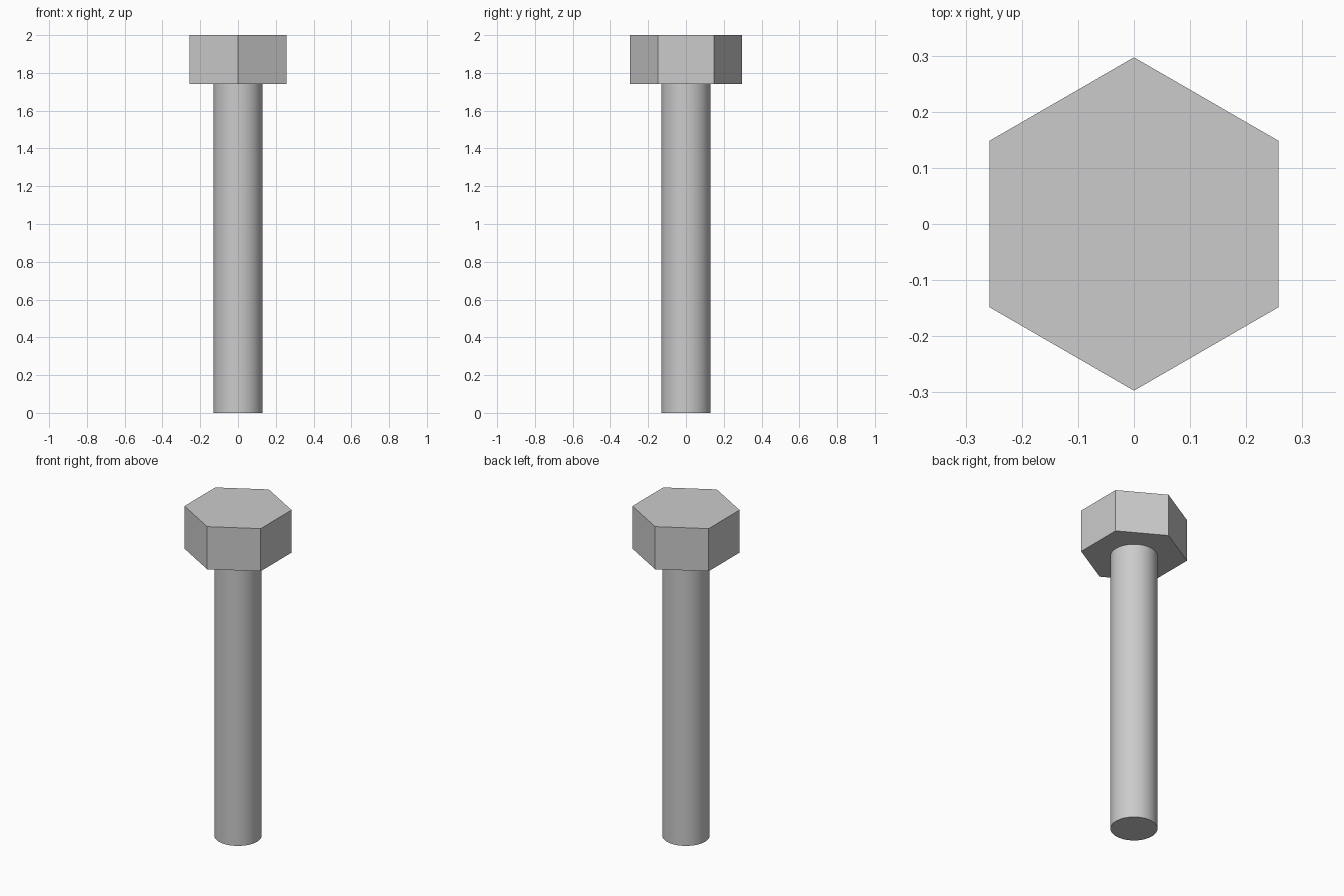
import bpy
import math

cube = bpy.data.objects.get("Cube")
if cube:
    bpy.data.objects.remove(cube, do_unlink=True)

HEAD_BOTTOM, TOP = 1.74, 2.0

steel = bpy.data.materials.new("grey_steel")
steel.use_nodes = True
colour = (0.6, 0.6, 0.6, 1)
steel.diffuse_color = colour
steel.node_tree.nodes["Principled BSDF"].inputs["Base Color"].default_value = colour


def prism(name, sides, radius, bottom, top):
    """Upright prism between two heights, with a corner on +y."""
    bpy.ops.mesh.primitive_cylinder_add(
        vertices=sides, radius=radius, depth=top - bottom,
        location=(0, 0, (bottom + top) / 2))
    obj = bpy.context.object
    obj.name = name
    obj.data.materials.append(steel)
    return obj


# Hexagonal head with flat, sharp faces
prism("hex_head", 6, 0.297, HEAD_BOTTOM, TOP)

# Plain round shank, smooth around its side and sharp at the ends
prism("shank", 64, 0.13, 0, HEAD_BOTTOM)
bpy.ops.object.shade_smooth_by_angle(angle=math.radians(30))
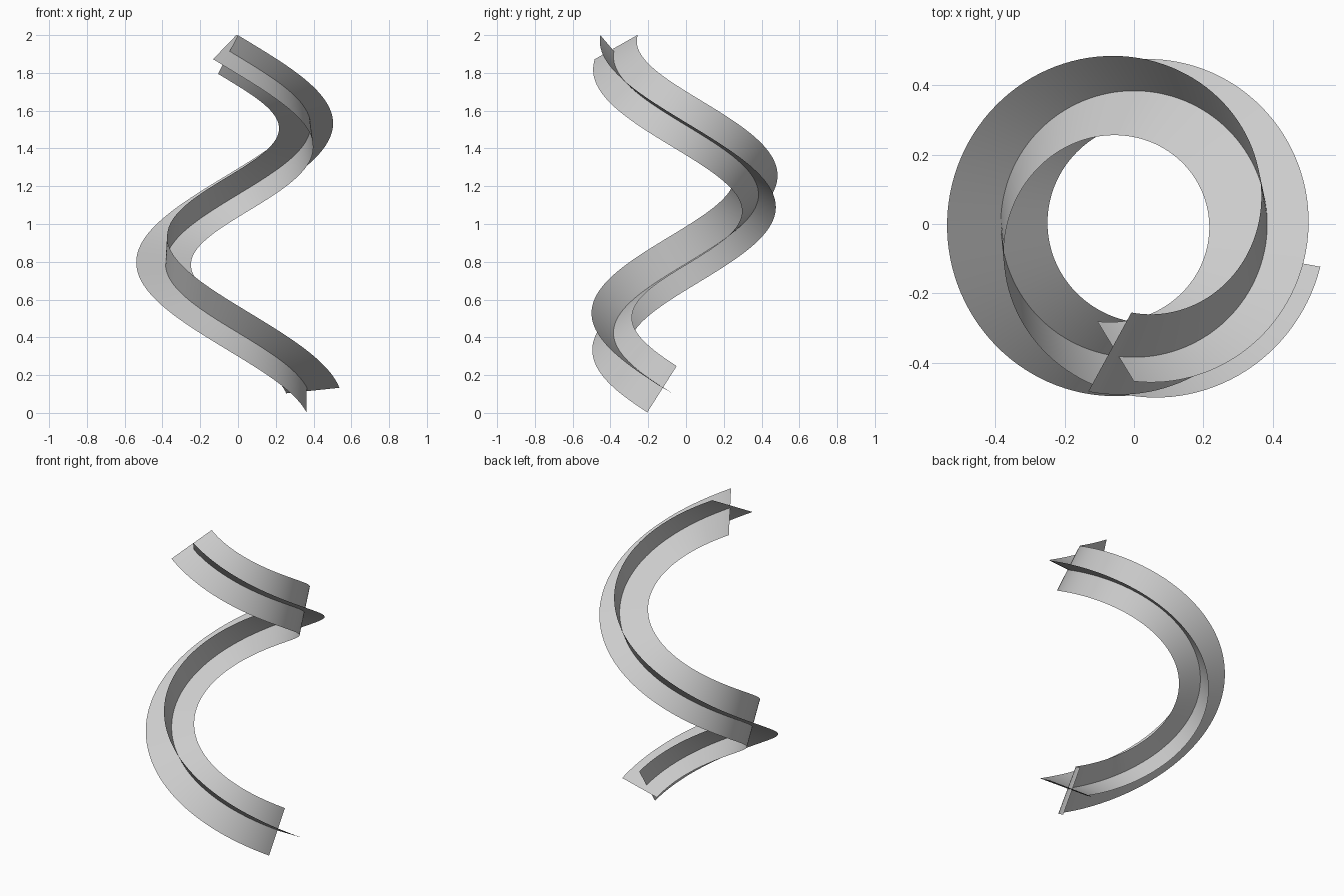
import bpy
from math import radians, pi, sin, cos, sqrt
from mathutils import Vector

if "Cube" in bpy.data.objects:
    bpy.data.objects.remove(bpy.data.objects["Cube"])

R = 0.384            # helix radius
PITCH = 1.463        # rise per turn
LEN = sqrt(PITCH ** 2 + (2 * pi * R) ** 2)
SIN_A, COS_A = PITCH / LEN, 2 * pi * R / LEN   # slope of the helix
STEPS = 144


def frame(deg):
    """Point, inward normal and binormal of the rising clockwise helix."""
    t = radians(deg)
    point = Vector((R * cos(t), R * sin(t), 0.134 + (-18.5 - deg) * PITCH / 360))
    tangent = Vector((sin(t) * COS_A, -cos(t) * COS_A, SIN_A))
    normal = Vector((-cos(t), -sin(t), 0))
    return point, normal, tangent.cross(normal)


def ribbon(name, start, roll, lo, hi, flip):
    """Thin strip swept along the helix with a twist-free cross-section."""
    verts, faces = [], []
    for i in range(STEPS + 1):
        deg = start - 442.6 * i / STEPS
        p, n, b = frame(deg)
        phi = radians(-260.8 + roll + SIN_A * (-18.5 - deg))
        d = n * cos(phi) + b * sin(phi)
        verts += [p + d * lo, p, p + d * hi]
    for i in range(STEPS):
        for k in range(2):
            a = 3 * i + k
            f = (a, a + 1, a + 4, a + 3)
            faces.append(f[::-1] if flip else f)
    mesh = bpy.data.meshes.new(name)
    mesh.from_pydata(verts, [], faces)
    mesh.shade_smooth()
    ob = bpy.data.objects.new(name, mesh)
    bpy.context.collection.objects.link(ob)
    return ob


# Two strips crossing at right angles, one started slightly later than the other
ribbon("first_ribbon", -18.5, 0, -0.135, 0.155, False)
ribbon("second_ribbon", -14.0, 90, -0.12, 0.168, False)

▶ [What the exercise asks]: Within the listing above, print exactly the stretch beginning at the line that contains "obj.name = name" and finishing at the line that contains "PITCH = 1.463", ends kept, pictures left out, and nothing more.

▶ [Response to the task]:
    obj.name = name
    obj.data.materials.append(steel)
    return obj


# Hexagonal head with flat, sharp faces
prism("hex_head", 6, 0.297, HEAD_BOTTOM, TOP)

# Plain round shank, smooth around its side and sharp at the ends
prism("shank", 64, 0.13, 0, HEAD_BOTTOM)
bpy.ops.object.shade_smooth_by_angle(angle=math.radians(30))
import bpy
from math import radians, pi, sin, cos, sqrt
from mathutils import Vector

if "Cube" in bpy.data.objects:
    bpy.data.objects.remove(bpy.data.objects["Cube"])

R = 0.384            # helix radius
PITCH = 1.463        # rise per turn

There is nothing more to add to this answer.